*** Raw data ***
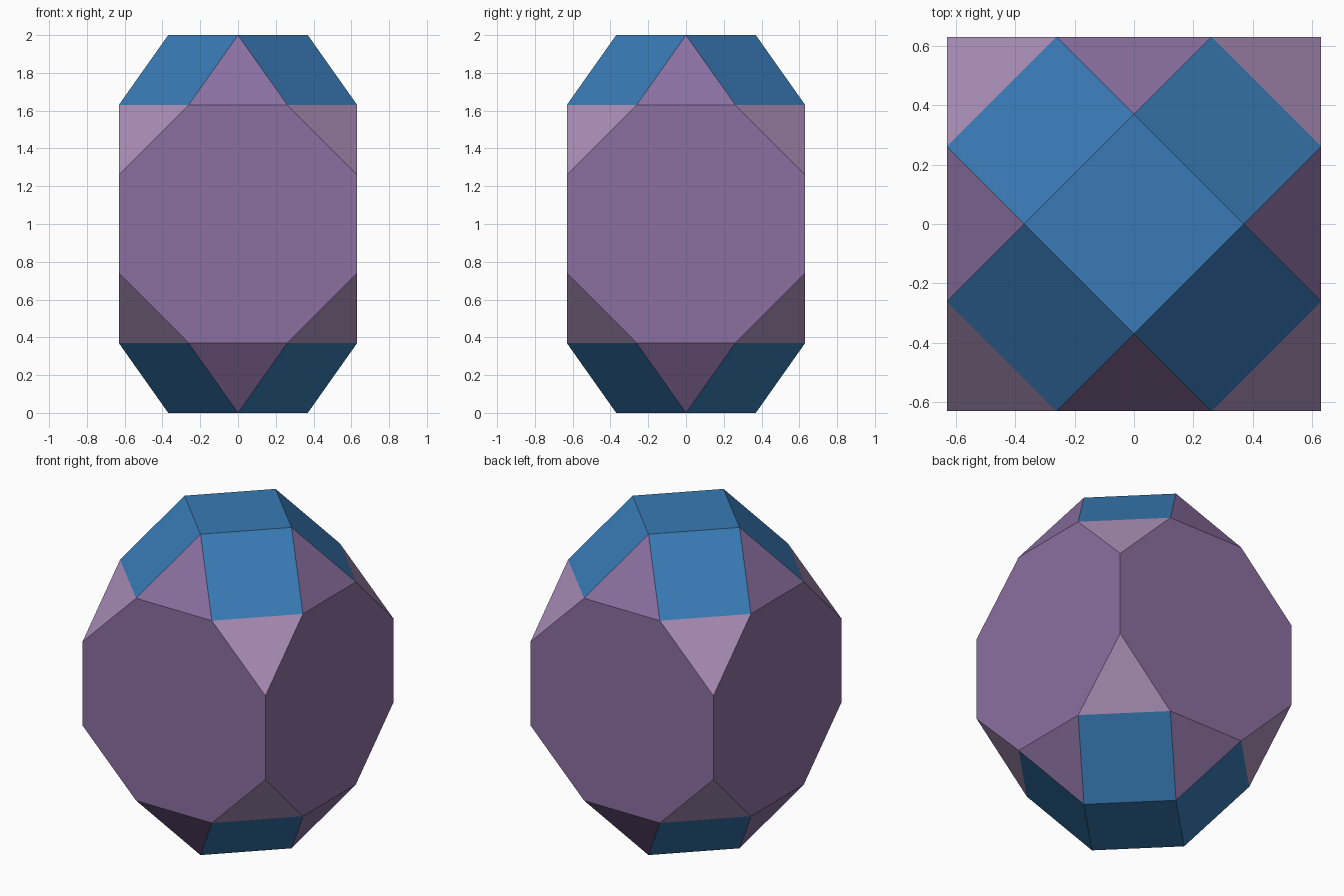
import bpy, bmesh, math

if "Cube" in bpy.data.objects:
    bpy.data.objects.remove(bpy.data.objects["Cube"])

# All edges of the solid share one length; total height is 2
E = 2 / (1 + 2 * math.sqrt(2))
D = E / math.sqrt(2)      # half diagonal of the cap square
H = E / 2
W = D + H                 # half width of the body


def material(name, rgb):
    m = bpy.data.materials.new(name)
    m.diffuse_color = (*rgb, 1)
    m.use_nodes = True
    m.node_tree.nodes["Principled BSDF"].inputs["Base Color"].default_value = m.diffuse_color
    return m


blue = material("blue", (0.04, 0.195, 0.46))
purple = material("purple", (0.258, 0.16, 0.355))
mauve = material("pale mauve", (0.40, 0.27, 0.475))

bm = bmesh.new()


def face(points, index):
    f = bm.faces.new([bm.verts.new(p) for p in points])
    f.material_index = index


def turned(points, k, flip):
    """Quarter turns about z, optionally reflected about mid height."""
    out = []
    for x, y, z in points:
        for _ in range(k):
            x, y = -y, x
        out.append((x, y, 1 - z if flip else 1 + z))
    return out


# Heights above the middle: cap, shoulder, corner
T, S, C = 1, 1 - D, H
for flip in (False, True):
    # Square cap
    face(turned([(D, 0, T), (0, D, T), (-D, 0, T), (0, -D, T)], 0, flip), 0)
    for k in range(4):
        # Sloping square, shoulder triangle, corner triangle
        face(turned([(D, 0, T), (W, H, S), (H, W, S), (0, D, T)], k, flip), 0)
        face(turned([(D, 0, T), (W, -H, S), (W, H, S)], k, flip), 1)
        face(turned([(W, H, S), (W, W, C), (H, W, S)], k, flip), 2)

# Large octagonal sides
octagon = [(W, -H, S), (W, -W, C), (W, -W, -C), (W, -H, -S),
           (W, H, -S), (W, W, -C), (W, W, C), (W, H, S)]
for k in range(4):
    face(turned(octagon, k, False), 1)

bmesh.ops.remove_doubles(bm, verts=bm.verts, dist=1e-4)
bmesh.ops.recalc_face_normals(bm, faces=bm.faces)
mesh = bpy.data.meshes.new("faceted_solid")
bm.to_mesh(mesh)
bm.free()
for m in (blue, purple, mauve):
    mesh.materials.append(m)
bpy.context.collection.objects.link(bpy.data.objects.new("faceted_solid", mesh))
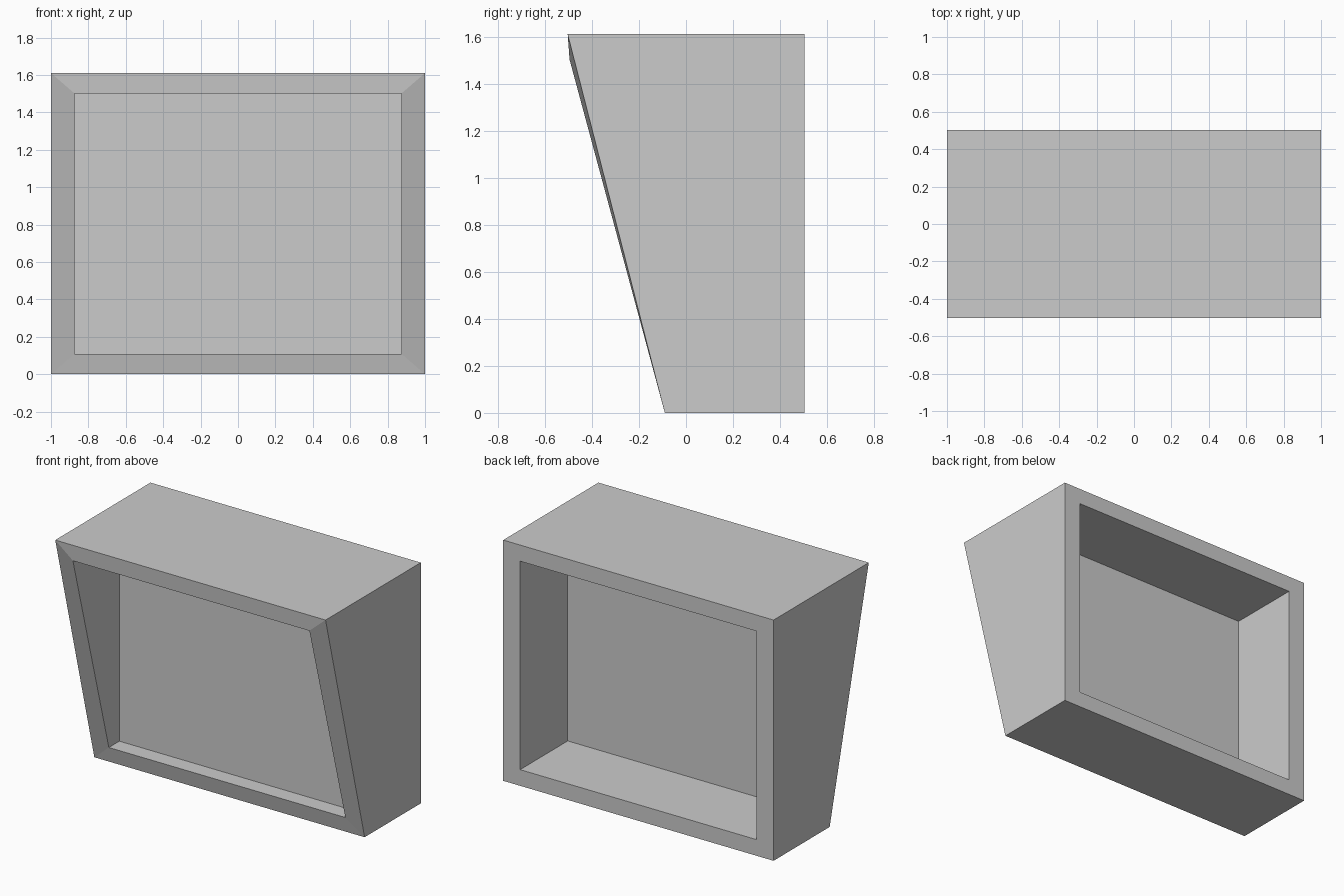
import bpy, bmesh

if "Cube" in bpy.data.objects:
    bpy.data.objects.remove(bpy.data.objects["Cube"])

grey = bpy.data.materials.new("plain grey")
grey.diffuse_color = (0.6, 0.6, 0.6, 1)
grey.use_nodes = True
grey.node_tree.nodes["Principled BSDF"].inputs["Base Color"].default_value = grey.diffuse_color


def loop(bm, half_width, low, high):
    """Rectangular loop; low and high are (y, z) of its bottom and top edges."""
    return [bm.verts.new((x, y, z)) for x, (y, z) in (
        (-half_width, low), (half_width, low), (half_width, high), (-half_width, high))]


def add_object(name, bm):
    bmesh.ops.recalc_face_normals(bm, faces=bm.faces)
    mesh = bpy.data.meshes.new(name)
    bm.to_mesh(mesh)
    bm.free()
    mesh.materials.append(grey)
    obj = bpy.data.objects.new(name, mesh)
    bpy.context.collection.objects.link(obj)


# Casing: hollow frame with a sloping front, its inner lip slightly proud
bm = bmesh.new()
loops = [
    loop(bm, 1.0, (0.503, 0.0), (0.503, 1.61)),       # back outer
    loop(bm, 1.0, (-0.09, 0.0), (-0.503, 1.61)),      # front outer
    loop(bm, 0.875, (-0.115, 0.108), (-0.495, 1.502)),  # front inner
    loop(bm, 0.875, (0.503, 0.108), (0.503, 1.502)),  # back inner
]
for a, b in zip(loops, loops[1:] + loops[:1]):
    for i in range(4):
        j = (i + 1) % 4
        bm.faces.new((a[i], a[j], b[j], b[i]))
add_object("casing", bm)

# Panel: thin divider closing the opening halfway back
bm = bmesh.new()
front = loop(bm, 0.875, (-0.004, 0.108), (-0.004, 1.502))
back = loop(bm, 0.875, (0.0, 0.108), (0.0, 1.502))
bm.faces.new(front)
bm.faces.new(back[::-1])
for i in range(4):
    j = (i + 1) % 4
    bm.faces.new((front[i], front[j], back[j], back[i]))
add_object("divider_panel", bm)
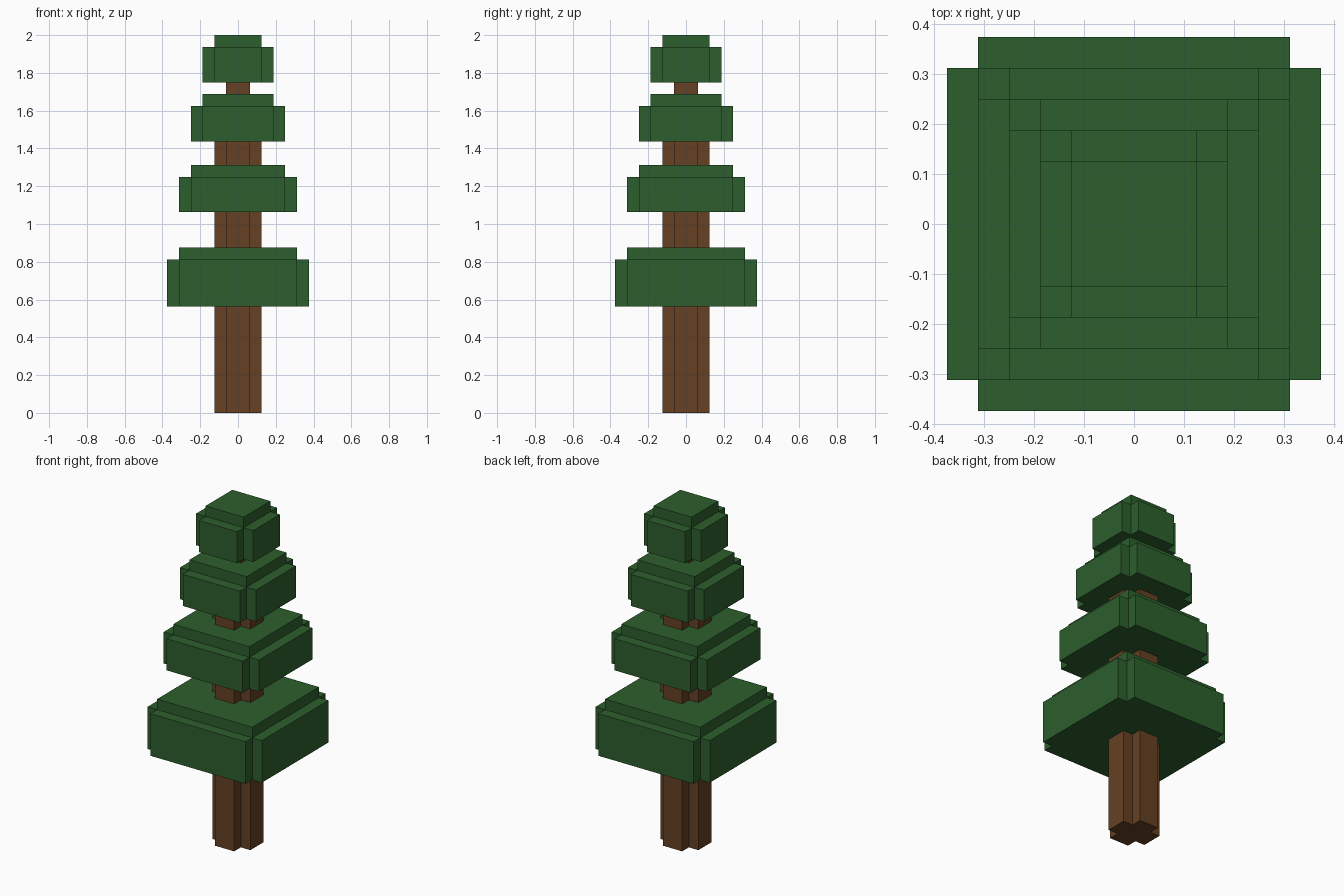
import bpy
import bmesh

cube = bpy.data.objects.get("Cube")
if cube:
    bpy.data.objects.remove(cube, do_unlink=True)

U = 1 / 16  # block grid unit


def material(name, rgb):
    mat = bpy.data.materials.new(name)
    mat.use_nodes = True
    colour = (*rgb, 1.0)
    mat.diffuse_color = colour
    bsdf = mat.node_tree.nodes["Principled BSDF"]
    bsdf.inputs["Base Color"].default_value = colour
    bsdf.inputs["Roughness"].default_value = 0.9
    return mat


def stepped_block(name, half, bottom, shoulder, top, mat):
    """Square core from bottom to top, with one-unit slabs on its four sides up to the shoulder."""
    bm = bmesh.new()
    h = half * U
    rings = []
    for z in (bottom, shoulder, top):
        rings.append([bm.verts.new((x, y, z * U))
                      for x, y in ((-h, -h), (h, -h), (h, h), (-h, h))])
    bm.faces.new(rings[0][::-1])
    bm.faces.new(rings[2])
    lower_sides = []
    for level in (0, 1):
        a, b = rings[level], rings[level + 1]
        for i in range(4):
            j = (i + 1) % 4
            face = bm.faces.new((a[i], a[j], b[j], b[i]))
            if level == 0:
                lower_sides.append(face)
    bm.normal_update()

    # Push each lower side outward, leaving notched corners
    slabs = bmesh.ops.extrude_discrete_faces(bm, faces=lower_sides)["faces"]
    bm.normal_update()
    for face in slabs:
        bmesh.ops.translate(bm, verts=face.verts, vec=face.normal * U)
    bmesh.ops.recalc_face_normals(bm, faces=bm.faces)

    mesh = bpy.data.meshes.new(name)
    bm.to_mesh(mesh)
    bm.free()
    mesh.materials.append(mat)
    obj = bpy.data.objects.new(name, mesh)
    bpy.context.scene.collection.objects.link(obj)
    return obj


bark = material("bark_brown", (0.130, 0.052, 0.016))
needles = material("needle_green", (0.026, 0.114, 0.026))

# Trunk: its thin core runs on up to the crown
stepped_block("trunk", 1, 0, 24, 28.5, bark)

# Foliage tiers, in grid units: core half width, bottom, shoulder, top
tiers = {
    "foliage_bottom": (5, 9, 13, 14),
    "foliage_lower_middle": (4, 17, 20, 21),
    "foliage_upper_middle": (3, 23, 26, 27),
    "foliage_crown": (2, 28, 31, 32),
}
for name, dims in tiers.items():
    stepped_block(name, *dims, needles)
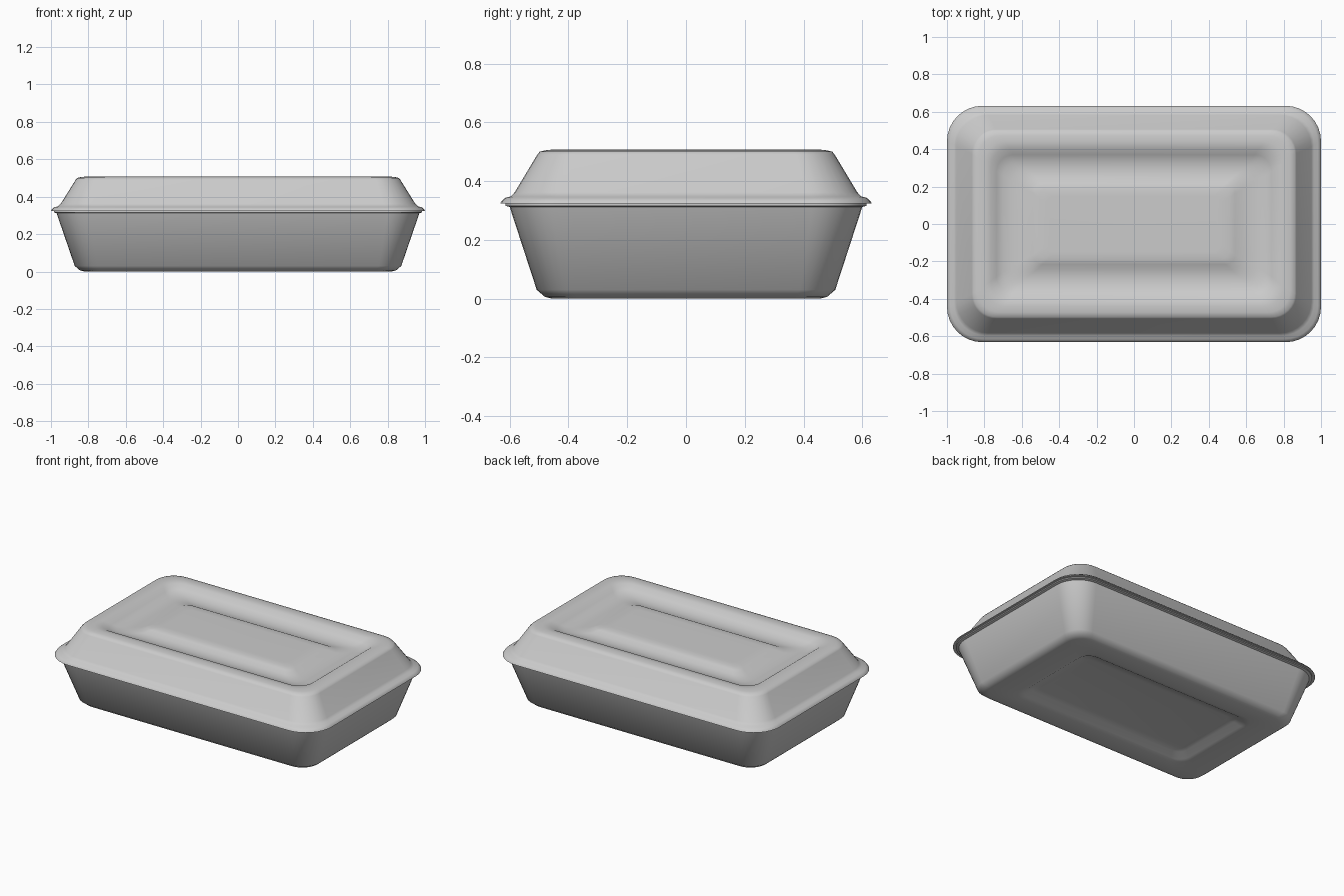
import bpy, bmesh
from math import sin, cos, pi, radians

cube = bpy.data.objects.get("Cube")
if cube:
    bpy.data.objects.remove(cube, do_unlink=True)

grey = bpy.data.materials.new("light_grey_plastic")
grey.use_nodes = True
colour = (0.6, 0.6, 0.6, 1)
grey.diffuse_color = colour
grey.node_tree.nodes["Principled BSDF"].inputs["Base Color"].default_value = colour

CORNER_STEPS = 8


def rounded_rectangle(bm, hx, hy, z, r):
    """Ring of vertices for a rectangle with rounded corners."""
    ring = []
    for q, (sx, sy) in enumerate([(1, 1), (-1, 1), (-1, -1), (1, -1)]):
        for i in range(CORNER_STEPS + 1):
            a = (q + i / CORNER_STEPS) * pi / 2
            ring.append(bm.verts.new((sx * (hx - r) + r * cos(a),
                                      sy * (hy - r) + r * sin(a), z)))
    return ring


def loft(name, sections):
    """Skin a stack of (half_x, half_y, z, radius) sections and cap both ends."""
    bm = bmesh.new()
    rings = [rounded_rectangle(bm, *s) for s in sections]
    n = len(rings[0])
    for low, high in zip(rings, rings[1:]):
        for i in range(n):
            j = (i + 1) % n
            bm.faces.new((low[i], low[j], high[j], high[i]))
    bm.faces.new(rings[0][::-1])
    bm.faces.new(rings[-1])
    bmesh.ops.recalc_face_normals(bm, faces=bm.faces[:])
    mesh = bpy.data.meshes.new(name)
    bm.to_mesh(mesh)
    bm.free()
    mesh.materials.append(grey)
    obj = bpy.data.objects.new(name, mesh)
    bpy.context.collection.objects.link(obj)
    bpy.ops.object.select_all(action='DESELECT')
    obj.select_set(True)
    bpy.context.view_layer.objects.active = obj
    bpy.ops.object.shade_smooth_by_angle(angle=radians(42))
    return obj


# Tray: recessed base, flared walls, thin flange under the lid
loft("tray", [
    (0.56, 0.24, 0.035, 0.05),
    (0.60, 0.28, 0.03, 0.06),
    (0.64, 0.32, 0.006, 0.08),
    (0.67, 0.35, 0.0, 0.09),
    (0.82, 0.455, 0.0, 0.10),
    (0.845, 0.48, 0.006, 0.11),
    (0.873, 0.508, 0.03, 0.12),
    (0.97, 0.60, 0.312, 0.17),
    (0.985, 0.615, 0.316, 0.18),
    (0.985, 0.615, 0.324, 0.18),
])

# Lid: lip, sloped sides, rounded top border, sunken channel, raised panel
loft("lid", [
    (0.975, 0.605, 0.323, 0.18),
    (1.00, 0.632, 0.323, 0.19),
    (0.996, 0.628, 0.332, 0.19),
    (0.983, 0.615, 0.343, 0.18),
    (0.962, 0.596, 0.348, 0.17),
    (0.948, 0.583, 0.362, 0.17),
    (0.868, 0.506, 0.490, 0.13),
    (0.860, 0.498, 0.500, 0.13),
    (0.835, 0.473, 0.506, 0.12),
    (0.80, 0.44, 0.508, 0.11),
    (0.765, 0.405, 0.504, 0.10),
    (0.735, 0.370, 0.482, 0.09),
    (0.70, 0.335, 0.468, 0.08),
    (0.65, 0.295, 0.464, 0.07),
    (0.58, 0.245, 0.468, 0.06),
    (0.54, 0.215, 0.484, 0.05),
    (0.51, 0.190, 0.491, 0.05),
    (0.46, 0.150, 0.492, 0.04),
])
*** End of Raw data ***
◆ **What you should do**:
Each line that contains "rings" is to be copied from the listing above.

◆ **Written response**:
    rings = []
        rings.append([bm.verts.new((x, y, z * U))
    bm.faces.new(rings[0][::-1])
    bm.faces.new(rings[2])
        a, b = rings[level], rings[level + 1]
    rings = [rounded_rectangle(bm, *s) for s in sections]
    n = len(rings[0])
    for low, high in zip(rings, rings[1:]):
    bm.faces.new(rings[0][::-1])
    bm.faces.new(rings[-1])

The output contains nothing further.